A report issued Sept. 7 by Caritas Guatemala said the rains had left more than 14,000 people homeless and more than 40 people dead. Many of the dead were trapped in mudslides that buried vehicles and a bus traveling the Inter-American Highway. Subsequent mudslides later trapped rescue workers. The Caritas report said rescue efforts would resume only with machinery because of the risk of further mudslides.
The Caritas national office was working with local branches in various parts of the country “mainly to provide food,” said Fernanda Armas, a spokeswoman with Caritas Guatemala.
Susana Lopez, an organizer in the social affairs ministry of the Diocese of San Marcos, said the current precipitation followed the heavy rains brought by Tropical Storm Agatha earlier this year, which “left the soil saturated” and was causing additional damage.
A diocesan report provided to Catholic News Service Sept. 8 spoke of heavy crop damage, a lack of clean water and sanitation and a persistent risk of victims’ homes being looted. The situation was listed as desperate in some of the more isolated regions of the diocese.
“No help has arrived because water is covering the roads,” said Paola Orozco, relief coordinator for La Blanca parish in the community of Carrizales. She said many local residents lost their corn crops “because the water rose so quickly.”
Farther north in Mexico, heavy rains and Tropical Storm Hermine resulted in flooding along the Gulf Coast, while depressions in the Pacific provoked inundations in the states of Oaxaca and Chiapas.

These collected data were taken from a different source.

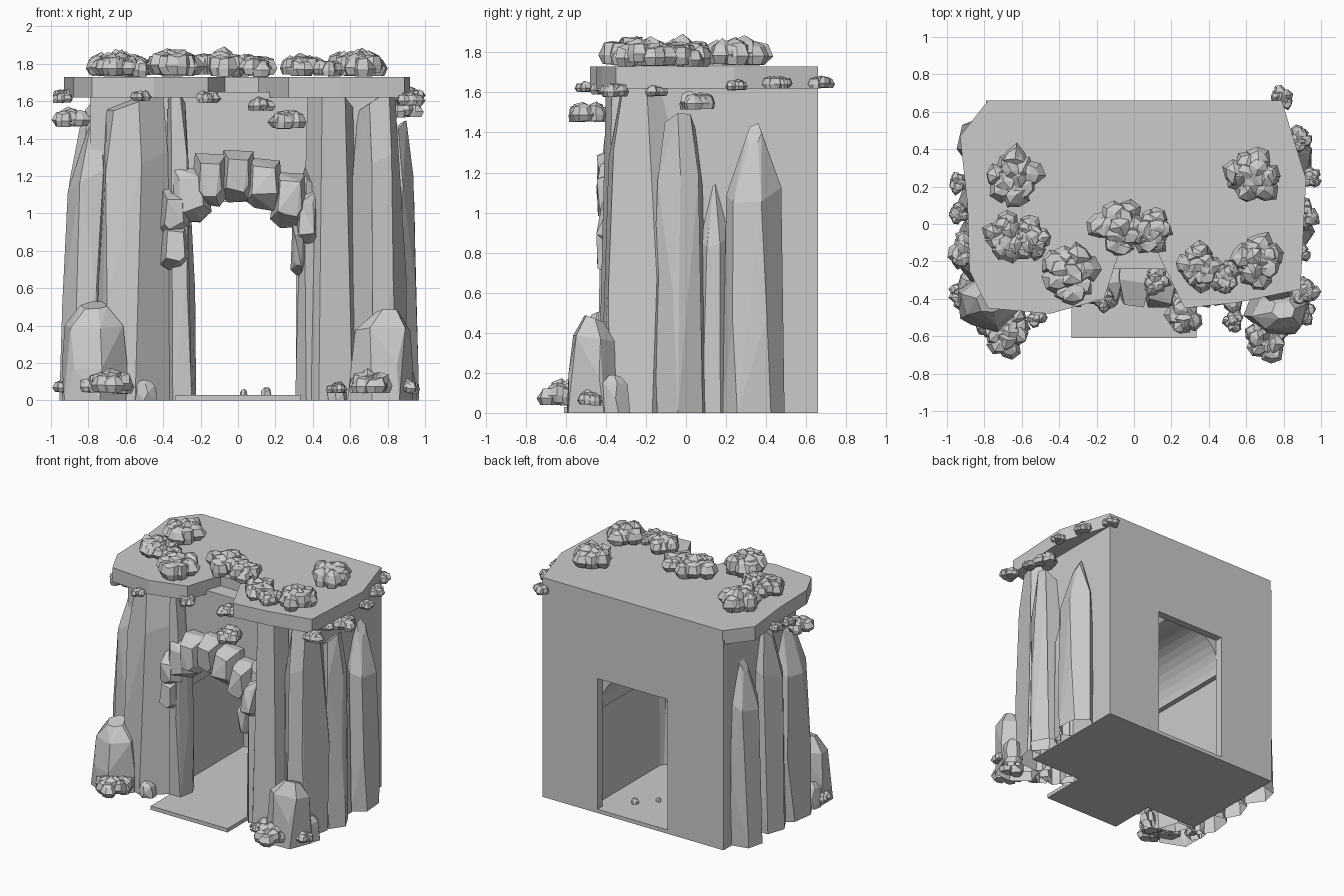
import bpy, bmesh, math, random
from mathutils import Vector

cube = bpy.data.objects.get("Cube")
if cube:
    bpy.data.objects.remove(cube, do_unlink=True)

random.seed(11)
stone = bpy.data.materials.new("stone_grey")
stone.use_nodes = True
GREY = (0.6, 0.6, 0.6, 1)
stone.diffuse_color = GREY
stone.node_tree.nodes["Principled BSDF"].inputs["Base Color"].default_value = GREY


def finish(name, bm):
    mesh = bpy.data.meshes.new(name)
    bm.to_mesh(mesh)
    bm.free()
    mesh.materials.append(stone)
    obj = bpy.data.objects.new(name, mesh)
    bpy.context.collection.objects.link(obj)


def extrude(name, outline, start, depth):
    """Extrude a closed outline of 3D points along a vector."""
    bm = bmesh.new()
    face = bm.faces.new([bm.verts.new(Vector(p) + Vector(start)) for p in outline])
    out = bmesh.ops.extrude_face_region(bm, geom=[face])
    bmesh.ops.translate(bm, vec=depth, verts=[v for v in out["geom"] if isinstance(v, bmesh.types.BMVert)])
    bmesh.ops.recalc_face_normals(bm, faces=bm.faces)
    finish(name, bm)


def hull(name, points):
    """Faceted convex stone around a cloud of points, open where it meets the ground."""
    bm = bmesh.new()
    for p in points:
        bm.verts.new(p)
    out = bmesh.ops.convex_hull(bm, input=bm.verts)
    inside = {g for g in out["geom_interior"] + out["geom_unused"] if isinstance(g, bmesh.types.BMVert)}
    bmesh.ops.delete(bm, geom=list(inside), context="VERTS")
    bmesh.ops.recalc_face_normals(bm, faces=bm.faces)
    bmesh.ops.dissolve_limit(bm, angle_limit=math.radians(7), verts=bm.verts, edges=bm.edges)
    ground = [f for f in bm.faces if max(v.co.z for v in f.verts) < 0.001]
    bmesh.ops.delete(bm, geom=ground, context="FACES")
    finish(name, bm)


def rock(name, x, y, rx, ry, height, top=0.4, lean=0, sides=6):
    """Standing rock: jittered rings that taper to a tilted top."""
    points = []
    turn = random.uniform(0, math.tau)
    tilt = random.uniform(0, math.tau)
    for level, size in ((0, 1), (0.4, 0.98), (0.8, 0.87), (1, top)):
        for i in range(sides):
            a = turn + math.tau * (i + random.uniform(-0.2, 0.2)) / sides
            s = size * random.uniform(0.97, 1.1)
            drop = 0.04 * (1 + math.cos(a - tilt)) if level else 0
            points.append((x + rx * s * math.cos(a) + lean * level ** 3,
                           y + ry * s * math.sin(a), height * (level - drop)))
    hull(name, points)


def bush(name, x, y, z, radius, height, count):
    """Clump of small faceted lumps with pointed crowns, heaped into a low dome."""
    bm = bmesh.new()
    lump = radius * (0.45 if count > 8 else 0.5)
    for i in range(count):
        d = math.sqrt((i + 0.3) / count) * (radius - lump * 0.8)
        a = i * 2.4 + random.uniform(-0.4, 0.4)
        lift = (height - lump) * (1 - (d / radius) ** 2) * random.uniform(0.7, 1.1)
        made = bmesh.ops.create_uvsphere(bm, u_segments=7, v_segments=4, radius=lump)["verts"]
        spin = random.uniform(0, math.tau)
        for v in made:
            v.co *= random.uniform(0.78, 1.22)
            v.co.z = max(v.co.z, -lump * 0.6)
            c, s = math.cos(spin), math.sin(spin)
            v.co = Vector((v.co.x * c - v.co.y * s, v.co.x * s + v.co.y * c, v.co.z))
            v.co += Vector((x + d * math.cos(a), y + d * math.sin(a), z + lift))
    finish(name, bm)


# Gate walls: a vaulted tunnel, wider below the ledge
W, TOP, FRONT, BACK = 0.79, 1.65, -0.24, 0.66
arch = [(0.33 * math.cos(math.pi * i / 18), 0.79 + 0.33 * math.sin(math.pi * i / 18)) for i in range(19)]
profile = [(W, 0), (W, TOP), (-W, TOP), (-W, 0), (-0.37, 0), (-0.37, 0.79)] + arch[::-1] + [(0.37, 0.79), (0.37, 0)]
extrude("tunnel_walls", [(x, 0, z) for x, z in profile], (0, FRONT, 0), (0, 0.84, 0))
doorway = [(W, 0), (W, TOP), (-W, TOP), (-W, 0), (-0.3, 0), (-0.3, 1.06), (0.31, 1.06), (0.31, 0)]
extrude("back_wall", [(x, 0, z) for x, z in doorway], (0, 0.6, 0), (0, 0.06, 0))

# Floor with a front step
step = [(-W, BACK), (W, BACK), (W, FRONT), (0.335, FRONT), (0.335, -0.61), (-0.335, -0.61), (-0.335, FRONT), (-W, FRONT)]
extrude("floor", [(x, y, 0) for x, y in step], (0, 0, 0), (0, 0, 0.03))

# Notched roof slab
roof = [(-0.78, 0.66), (0.79, 0.66), (0.92, 0.24), (0.89, -0.35), (0.55, -0.42), (0.27, -0.45),
        (0.11, -0.12), (-0.07, -0.12), (-0.16, -0.40), (-0.45, -0.48), (-0.78, -0.45),
        (-0.88, -0.25), (-0.89, 0.1), (-0.93, 0.47)]
extrude("roof_slab", [(x, y, 0) for x, y in roof], (0, 0, 1.62), (0, 0, 0.11))

# Rock pillars along the front and sides: x, y, rx, ry, height, top size, lean
pillars = [
    (-0.57, -0.25, 0.21, 0.19, 1.68, 0.7, 0.02), (-0.3, -0.27, 0.075, 0.12, 1.66, 0.6, -0.03),
    (-0.83, -0.14, 0.12, 0.19, 1.55, 0.35, 0.06), (-0.82, 0.13, 0.11, 0.15, 1.62, 0.45, 0.03),
    (-0.82, 0.43, 0.12, 0.15, 1.45, 0.25, 0.02),
    (0.49, -0.26, 0.16, 0.18, 1.68, 0.75, 0), (0.37, -0.31, 0.06, 0.08, 1.25, 0.5, 0.01),
    (0.74, -0.22, 0.16, 0.2, 1.68, 0.6, 0), (0.84, -0.03, 0.12, 0.13, 1.5, 0.6, -0.01),
    (0.8, 0.14, 0.07, 0.08, 1.15, 0.1, 0), (0.84, 0.34, 0.12, 0.15, 1.45, 0.25, 0),
]
for p in pillars:
    rock("rock_pillar", *p)

# Boulders at the foot
for b in [(-0.77, -0.41, 0.18, 0.16, 0.53, 0.4), (0.76, -0.46, 0.17, 0.14, 0.49, 0.35, 0.04),
          (-0.49, -0.42, 0.06, 0.06, 0.11), (0.53, -0.42, 0.05, 0.06, 0.1),
          (0.88, -0.36, 0.07, 0.08, 0.19), (-0.88, -0.33, 0.06, 0.08, 0.2)]:
    rock("boulder", *b)

# Arch stones: x, z, width, height
for x, z, w, h in [(-0.335, 0.82, 0.15, 0.25), (-0.34, 1.0, 0.16, 0.25), (-0.26, 1.1, 0.23, 0.29),
                   (-0.15, 1.18, 0.19, 0.27), (0.0, 1.2, 0.19, 0.27), (0.14, 1.16, 0.21, 0.27),
                   (0.28, 1.08, 0.2, 0.29), (0.365, 0.96, 0.12, 0.32), (0.325, 0.8, 0.08, 0.26)]:
    cloud = []
    for y, size in ((-0.18, 0.95), (-0.32, 1.03), (-0.42, 0.65)):
        for sx, sz in ((-1, -0.7), (-0.8, 1), (0.85, 0.95), (1, -0.6), (0.5, -1), (-0.5, -1)):
            j = size * random.uniform(0.9, 1.08) / 2
            cloud.append((x + sx * w * j, y + random.uniform(-0.03, 0.03), z + sz * h * j))
    hull("arch_stone", cloud)

# Bushes on the roof
for x, y, r in [(-0.64, 0.25, 0.16), (-0.68, -0.07, 0.13), (-0.56, -0.08, 0.12), (-0.35, -0.27, 0.17),
                (-0.09, -0.02, 0.16), (0.08, -0.04, 0.13), (0.35, -0.23, 0.13), (0.48, -0.28, 0.1),
                (0.66, -0.2, 0.15), (0.63, 0.25, 0.16)]:
    bush("roof_bush", x, y, 1.74, r, 0.85 * r, 12)

# Tufts hanging around the roof edge and growing at the foot
for x, y, z, r in [(-0.89, -0.14, 1.48, 0.11), (-0.94, 0.06, 1.6, 0.06), (-0.94, 0.22, 1.62, 0.06),
                   (-0.52, -0.49, 1.61, 0.06), (-0.16, -0.4, 1.6, 0.07), (0.12, -0.3, 1.56, 0.08),
                   (0.27, -0.48, 1.47, 0.11), (0.92, -0.36, 1.59, 0.08), (0.89, -0.15, 1.59, 0.06),
                   (0.9, 0.05, 1.53, 0.1), (0.95, 0.25, 1.62, 0.06), (0.89, 0.46, 1.63, 0.07),
                   (0.79, 0.67, 1.63, 0.07)]:
    bush("edge_tuft", x, y, z, r, 0.75 * r, 8)
for x, y, r in [(-0.68, -0.58, 0.14), (0.71, -0.61, 0.13), (-0.92, -0.38, 0.08), (0.53, -0.52, 0.06),
                (-0.78, -0.52, 0.09), (0.9, -0.47, 0.08)]:
    bush("ground_bush", x, y, 0.04, r, 0.9 * r, 12)

# Pebbles on the floor
for x, y, r in [(0.03, 0.3, 0.02), (0.15, 0.42, 0.03)]:
    rock("pebble", x, y, r, r, 0.04 + r, 0.5)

Flooding in Mexico has affected 600,000 residents, the Red Cross reported.
Church volunteers in the state of Veracruz began converting parishes into shelters and providing meals in flood-afflicted areas, according to news reports.

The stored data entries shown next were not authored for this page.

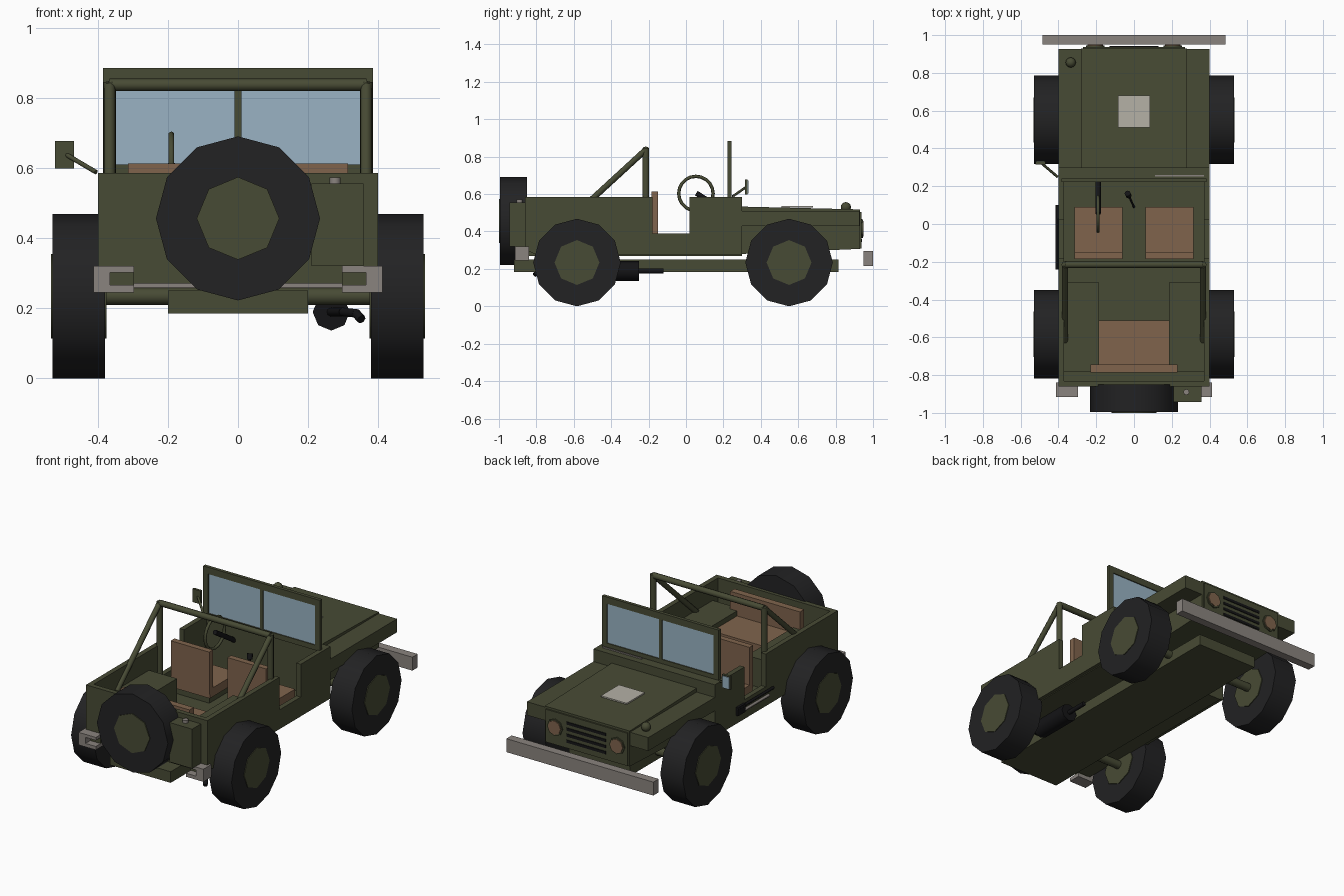
import bpy, bmesh, math
from mathutils import Vector


def mat(name, c):
    m = bpy.data.materials.new(name)
    m.diffuse_color = (*c, 1)
    return m


GREEN = mat("olive green", (0.064, 0.070, 0.035))
TYRE = mat("tyre rubber", (0.016, 0.016, 0.017))
BROWN = mat("seat brown", (0.215, 0.127, 0.073))
GLASS = mat("glass blue", (0.32, 0.45, 0.55))
GREY = mat("bumper grey", (0.255, 0.23, 0.21))
PALE = mat("pale plate", (0.46, 0.44, 0.38))
BLACK = mat("black", (0.007, 0.007, 0.008))


def finish(name, bm, m, smooth=None):
    bmesh.ops.recalc_face_normals(bm, faces=bm.faces)
    me = bpy.data.meshes.new(name)
    bm.to_mesh(me)
    bm.free()
    me.materials.append(m)
    o = bpy.data.objects.new(name, me)
    bpy.context.collection.objects.link(o)
    if smooth:
        bpy.ops.object.select_all(action='DESELECT')
        o.select_set(True)
        bpy.context.view_layer.objects.active = o
        bpy.ops.object.shade_smooth_by_angle(angle=math.radians(smooth))
    return o


def box(name, m, x0, x1, y0, y1, z0, z1):
    bm = bmesh.new()
    bmesh.ops.create_cube(bm, size=1)
    for v in bm.verts:
        v.co = ((x0 + x1) / 2 + v.co.x * (x1 - x0),
                (y0 + y1) / 2 + v.co.y * (y1 - y0),
                (z0 + z1) / 2 + v.co.z * (z1 - z0))
    return finish(name, bm, m)


def pair(name, m, x0, x1, *rest):
    box(name + "_right", m, x0, x1, *rest)
    box(name + "_left", m, -x1, -x0, *rest)


def tube(name, m, p, q, r, n=8):
    p, q = Vector(p), Vector(q)
    bm = bmesh.new()
    bmesh.ops.create_cone(bm, cap_ends=True, segments=n, radius1=r, radius2=r, depth=(q - p).length)
    d = q - p
    rot = Vector((0, 0, 1)).rotation_difference(d)
    for v in bm.verts:
        v.co = rot @ v.co + (p + q) / 2
    return finish(name, bm, m, 50)


def extrude_x(name, m, pts, x0, x1):
    bm = bmesh.new()
    f = bm.faces.new([bm.verts.new((x0, y, z)) for y, z in pts])
    g = bmesh.ops.extrude_face_region(bm, geom=[f])
    for v in g['geom']:
        if isinstance(v, bmesh.types.BMVert):
            v.co.x = x1
    return finish(name, bm, m)


# Wheels and axles
for tag, y in (("rear", -0.583), ("front", 0.551)):
    for side, s in (("right", 1), ("left", -1)):
        tube(f"{tag}_{side}_tyre", TYRE, (s * 0.38, y, 0.234), (s * 0.529, y, 0.234), 0.234, 12)
        tube(f"{tag}_{side}_hub", GREEN, (s * 0.375, y, 0.234), (s * 0.533, y, 0.234), 0.12)
    tube(f"{tag}_axle", GREEN, (-0.39, y, 0.234), (0.39, y, 0.234), 0.025)
tube("spare_tyre", TYRE, (0, -0.85, 0.456), (0, -0.995, 0.456), 0.234, 12)
tube("spare_hub", GREEN, (0, -0.85, 0.456), (0, -1.0, 0.456), 0.118)

# Chassis, floor and tub
box("chassis", GREEN, -0.2, 0.2, -0.92, 0.815, 0.184, 0.25)
box("floor", GREEN, -0.38, 0.38, -0.85, 0.3, 0.27, 0.3)
side = [(-0.86, 0.305), (-0.86, 0.585), (-0.18, 0.585), (-0.18, 0.39), (0.02, 0.39),
        (0.02, 0.585), (0.3, 0.585), (0.3, 0.275), (-0.8, 0.275)]
extrude_x("tub_side_right", GREEN, side, 0.37, 0.4)
extrude_x("tub_side_left", GREEN, side, -0.4, -0.37)
box("tailgate", GREEN, -0.37, 0.37, -0.86, -0.83, 0.27, 0.585)
box("cowl", GREEN, -0.37, 0.37, 0.23, 0.3, 0.275, 0.585)
pair("wheel_box", GREEN, 0.185, 0.37, -0.78, -0.31, 0.3, 0.47)

# Bonnet, fenders and grille
extrude_x("bonnet", GREEN, [(0.3, 0.28), (0.3, 0.533), (0.93, 0.518), (0.93, 0.307)], -0.28, 0.28)
pair("fender", GREEN, 0.28, 0.4, 0.3, 0.927, 0.43, 0.51)
box("bonnet_plate", PALE, -0.085, 0.085, 0.51, 0.68, 0.528, 0.536)
box("grille", GREEN, -0.27, 0.27, 0.92, 0.938, 0.31, 0.505)
for i in range(4):
    z = 0.352 + i * 0.036
    box(f"grille_slot_{i}", BLACK, -0.13, 0.13, 0.932, 0.942, z - 0.008, z + 0.008)
for s in (-1, 1):
    tube("headlight_rim", GREEN, (s * 0.205, 0.92, 0.415), (s * 0.205, 0.945, 0.415), 0.05)
    tube("headlight", BROWN, (s * 0.205, 0.92, 0.415), (s * 0.205, 0.95, 0.415), 0.042)
bm = bmesh.new()
bmesh.ops.create_uvsphere(bm, u_segments=12, v_segments=8, radius=0.027)
bmesh.ops.translate(bm, verts=bm.verts, vec=(-0.335, 0.855, 0.53))
finish("fender_lamp", bm, GREEN, 50)

# Bumpers
box("front_bumper", GREY, -0.485, 0.485, 0.95, 1.0, 0.215, 0.295)
pair("rear_bumper_end", GREY, 0.365, 0.412, -0.915, -0.84, 0.245, 0.32)
pair("rear_bumper_top", GREY, 0.297, 0.365, -0.915, -0.84, 0.302, 0.32)
pair("rear_bumper_bottom", GREY, 0.297, 0.365, -0.915, -0.84, 0.245, 0.266)
pair("rear_bumper_web", GREEN, 0.297, 0.365, -0.87, -0.84, 0.266, 0.302)

# Windscreen
pair("screen_post", GREEN, 0.352, 0.385, 0.222, 0.242, 0.585, 0.86)
box("screen_top", GREEN, -0.385, 0.385, 0.222, 0.242, 0.845, 0.885)
box("screen_bottom", GREEN, -0.385, 0.385, 0.222, 0.242, 0.58, 0.61)
box("screen_divider", GREEN, -0.01, 0.01, 0.222, 0.242, 0.6, 0.85)
pair("screen_glass", GLASS, 0.01, 0.352, 0.228, 0.236, 0.605, 0.85)
box("wiper_bar", GREY, 0.11, 0.37, 0.252, 0.26, 0.585, 0.592)

# Roll bar
tube("roll_bar_top", GREEN, (-0.366, -0.215, 0.837), (0.366, -0.215, 0.837), 0.018)
for s in (-1, 1):
    x = s * 0.366
    tube("roll_bar_post", GREEN, (x, -0.215, 0.3), (x, -0.215, 0.845), 0.018)
    tube("roll_bar_brace", GREEN, (x, -0.215, 0.837), (x, -0.62, 0.465), 0.016)

# Seats
pair("seat_base", GREEN, 0.07, 0.305, -0.17, 0.08, 0.3, 0.34)
pair("seat_cushion", BROWN, 0.06, 0.314, -0.18, 0.09, 0.335, 0.388)
pair("seat_back", BROWN, 0.06, 0.314, -0.185, -0.15, 0.36, 0.613)
box("rear_bench", BROWN, -0.185, 0.185, -0.75, -0.51, 0.36, 0.44)
box("rear_bench_base", GREEN, -0.18, 0.18, -0.75, -0.53, 0.3, 0.36)
box("rear_bench_back", BROWN, -0.23, 0.23, -0.785, -0.745, 0.41, 0.575)

# Steering wheel, column and gear lever
bpy.ops.mesh.primitive_torus_add(location=(-0.19, 0.053, 0.603), rotation=(0, math.pi / 2, 0),
                                 major_segments=20, minor_segments=6,
                                 major_radius=0.092, minor_radius=0.009)
o = bpy.context.object
o.name = "steering_wheel"
o.data.materials.append(GREEN)
bpy.ops.object.shade_smooth_by_angle(angle=math.radians(65))
tube("steering_column", BLACK, (-0.19, 0.055, 0.605), (-0.19, 0.235, 0.49), 0.014)
tube("gear_lever", BLACK, (0, 0.09, 0.3), (-0.03, 0.155, 0.46), 0.006)
tube("gear_knob", BLACK, (-0.028, 0.15, 0.45), (-0.034, 0.162, 0.48), 0.016)

# Mirror
tube("mirror_arm", GREEN, (-0.405, 0.25, 0.588), (-0.49, 0.322, 0.638), 0.007)
box("mirror", GREEN, -0.522, -0.468, 0.315, 0.33, 0.598, 0.677)
box("mirror_glass", GLASS, -0.517, -0.473, 0.328, 0.334, 0.603, 0.672)

# Fuel can
box("fuel_can", GREEN, 0.21, 0.358, -0.943, -0.86, 0.32, 0.555)
tube("fuel_can_cap", GREY, (0.277, -0.89, 0.55), (0.277, -0.89, 0.572), 0.016)

# Exhaust
tube("muffler", BLACK, (0.266, -0.5, 0.189), (0.266, -0.25, 0.189), 0.053)
tube("exhaust_front_pipe", BLACK, (0.266, -0.25, 0.189), (0.266, -0.12, 0.189), 0.013)
tube("exhaust_tail_pipe", BLACK, (0.266, -0.5, 0.189), (0.3, -0.72, 0.189), 0.013)
tube("exhaust_bend", BLACK, (0.3, -0.72, 0.189), (0.338, -0.79, 0.185), 0.013)
tube("exhaust_tip", BLACK, (0.335, -0.785, 0.187), (0.352, -0.81, 0.168), 0.013)

# Tools strapped to the left side
tube("tool_handle", BLACK, (-0.408, -0.24, 0.365), (-0.408, 0.1, 0.365), 0.008)
tube("axe_handle", GREY, (-0.406, -0.2, 0.335), (-0.406, 0.03, 0.335), 0.008)
box("tool_head", BLACK, -0.414, -0.4, 0.03, 0.1, 0.325, 0.375)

Father Denis Ochoa Vidal, spokesman for the Diocese of Tabasco, said church officials were preparing to turn parishes into temporary shelters and that trained parish response teams had been mobilized to help those left homeless.
He said that some parishes had started removing art and religious items because of the risk of even more flooding, which some forecasts predict could leave much of the low-lying state of Tabasco under water and be worse than the 2007 rains that affected more than 1 million residents.
“We’re asking that these forecasts are wrong and that the Lord has mercy and diverts the water,” Father Ochoa said, adding the diocese had started a “campaign of prayer.”